Tackling Institutional Violence: The Protocol for Harassment and Sexual Harassment in the Mexican Federal Public Administration
Institutional violence against women refers to violence that is sanctioned implicitly or explicitly by governments and public administrations in their organisations, systems and procedures. It generally manifests itself at two levels: when public officers or structures impede women from accessing public services or exercising their rights in key areas such as healthcare, education or access to justice, or within the organisation of a public agency through either abusive behaviour in the workplace or in denying women access to equal opportunities. Sexual harassment in the workplace is a particularly pervasive, yet hidden form of institutional violence experienced by women in countries where public institutions are dominated by patriarchal and discriminatory relationships that often place women in situations of extreme vulnerability. In fact, workplace surveys have shown that as many as 50% of women from industrialised and developing countries have suffered from some form of sexual harassment.

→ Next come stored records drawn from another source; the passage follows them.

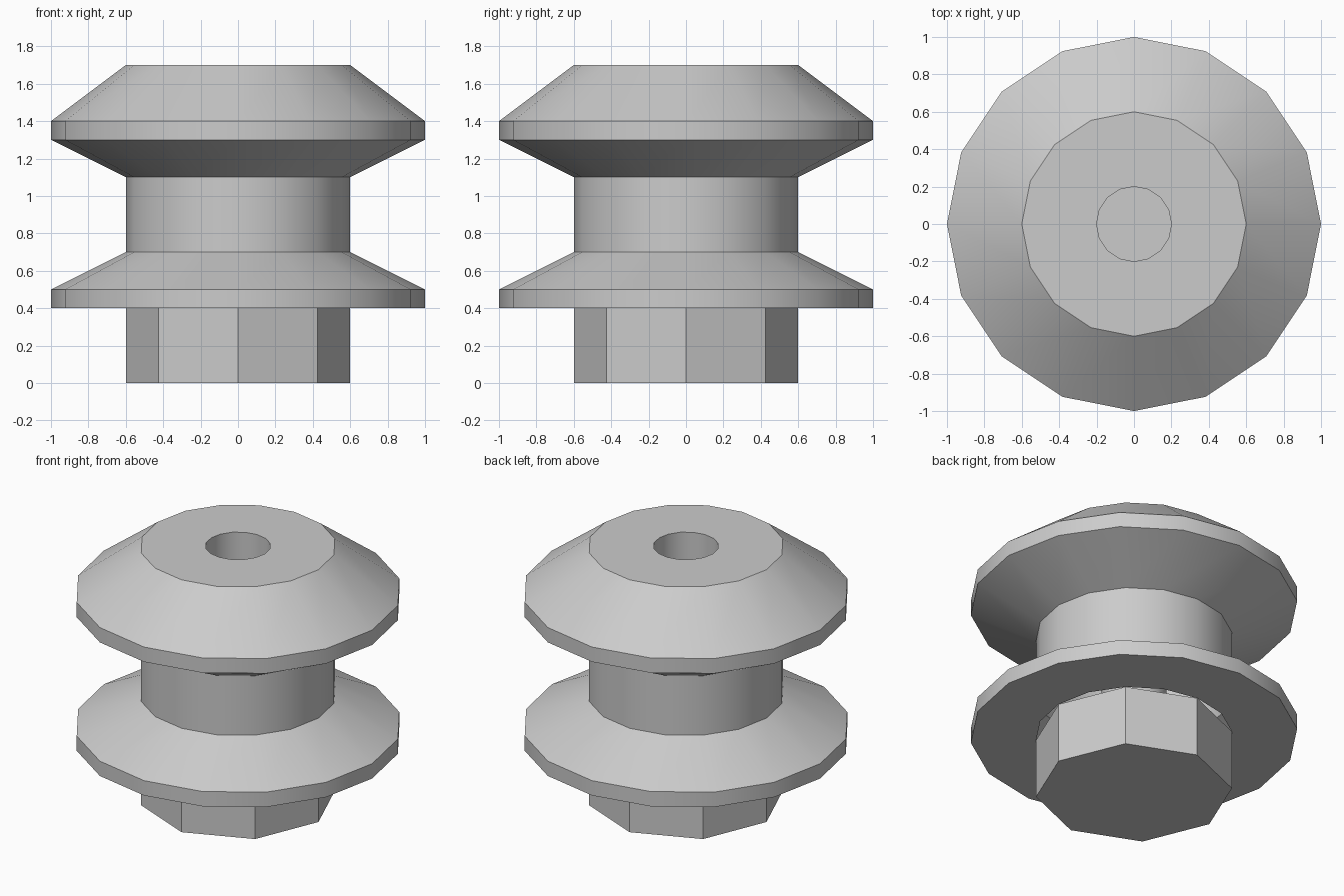
import bpy
import bmesh
from math import cos, sin, tau, radians

cube = bpy.data.objects.get("Cube")
if cube:
    bpy.data.objects.remove(cube, do_unlink=True)

# Single plain grey finish
grey = bpy.data.materials.new("plain_grey")
grey.use_nodes = True
colour = (0.6, 0.6, 0.6, 1)
grey.diffuse_color = colour
grey.node_tree.nodes["Principled BSDF"].inputs["Base Color"].default_value = colour


def lathe(name, profile, sides, capped=False):
    """Revolve a (radius, height) profile, listed upward on the outside."""
    bm = bmesh.new()
    rings = [[bm.verts.new((r * cos(tau * i / sides), r * sin(tau * i / sides), z))
              for i in range(sides)] for r, z in profile]
    for low, high in zip(rings, rings[1:]):
        for i in range(sides):
            j = (i + 1) % sides
            bm.faces.new((low[i], low[j], high[j], high[i]))
    if capped:
        bm.faces.new(rings[0][::-1])
        bm.faces.new(rings[-1])
    mesh = bpy.data.meshes.new(name)
    bm.to_mesh(mesh)
    bm.free()
    mesh.materials.append(grey)
    obj = bpy.data.objects.new(name, mesh)
    bpy.context.collection.objects.link(obj)
    bpy.ops.object.select_all(action="DESELECT")
    obj.select_set(True)
    bpy.context.view_layer.objects.active = obj
    bpy.ops.object.shade_smooth_by_angle(angle=radians(30))
    return obj


# Hollow spool: lower flange, neck, upper flange, flat top and central bore
lathe("flanged_spool", [
    (0.6, 0.4), (1, 0.4), (1, 0.5), (0.6, 0.7),
    (0.6, 1.1), (1, 1.3), (1, 1.4), (0.6, 1.7),
    (0.2, 1.7), (0.2, 0.4),
], 16)

# Eight-sided foot, whose top closes the bore
lathe("octagonal_foot", [(0.6, 0), (0.6, 0.4)], 8, capped=True)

While many countries have adopted laws on sexual harassment in the workplace, the focus of this Case Study Brief is the Intervention Protocol for Harassment and Sexual Harassment developed in Mexico by the National Women's Institute, INMUJERES, in 2009. The Protocol represents an innovative strategy to transform unequal and discriminatory structures within public institutions and promote workplaces free from violence against women. Starting with a brief overview of institutional violence in Latin America and Mexico, this Brief goes on to provide an analysis of some of the more innovative features of the Protocol, its implementation and initial impacts. Finally, the Brief identifies enabling factors and key lessons for other countries interested in understanding practical ways to tackle institutional violence.
- The creation of an independent and confidential complaints procedure is fundamental if victims are to come forward and denounce abuse in the workplace.
- Given that institutional violence is deep-rooted in social behaviour and cultural attitudes, training and seminars represent appropriate mechanisms through which to transform the perception of institutional violence from controversy into professional commitment.
- The existence of decentralised Women’s Offices responsible for mainstreaming gender at the sub-national level are key to local-level replication of such a protocol.
Other ELLA knowledge materials relating to Gender and Violence:
GUIDES AND BRIEFS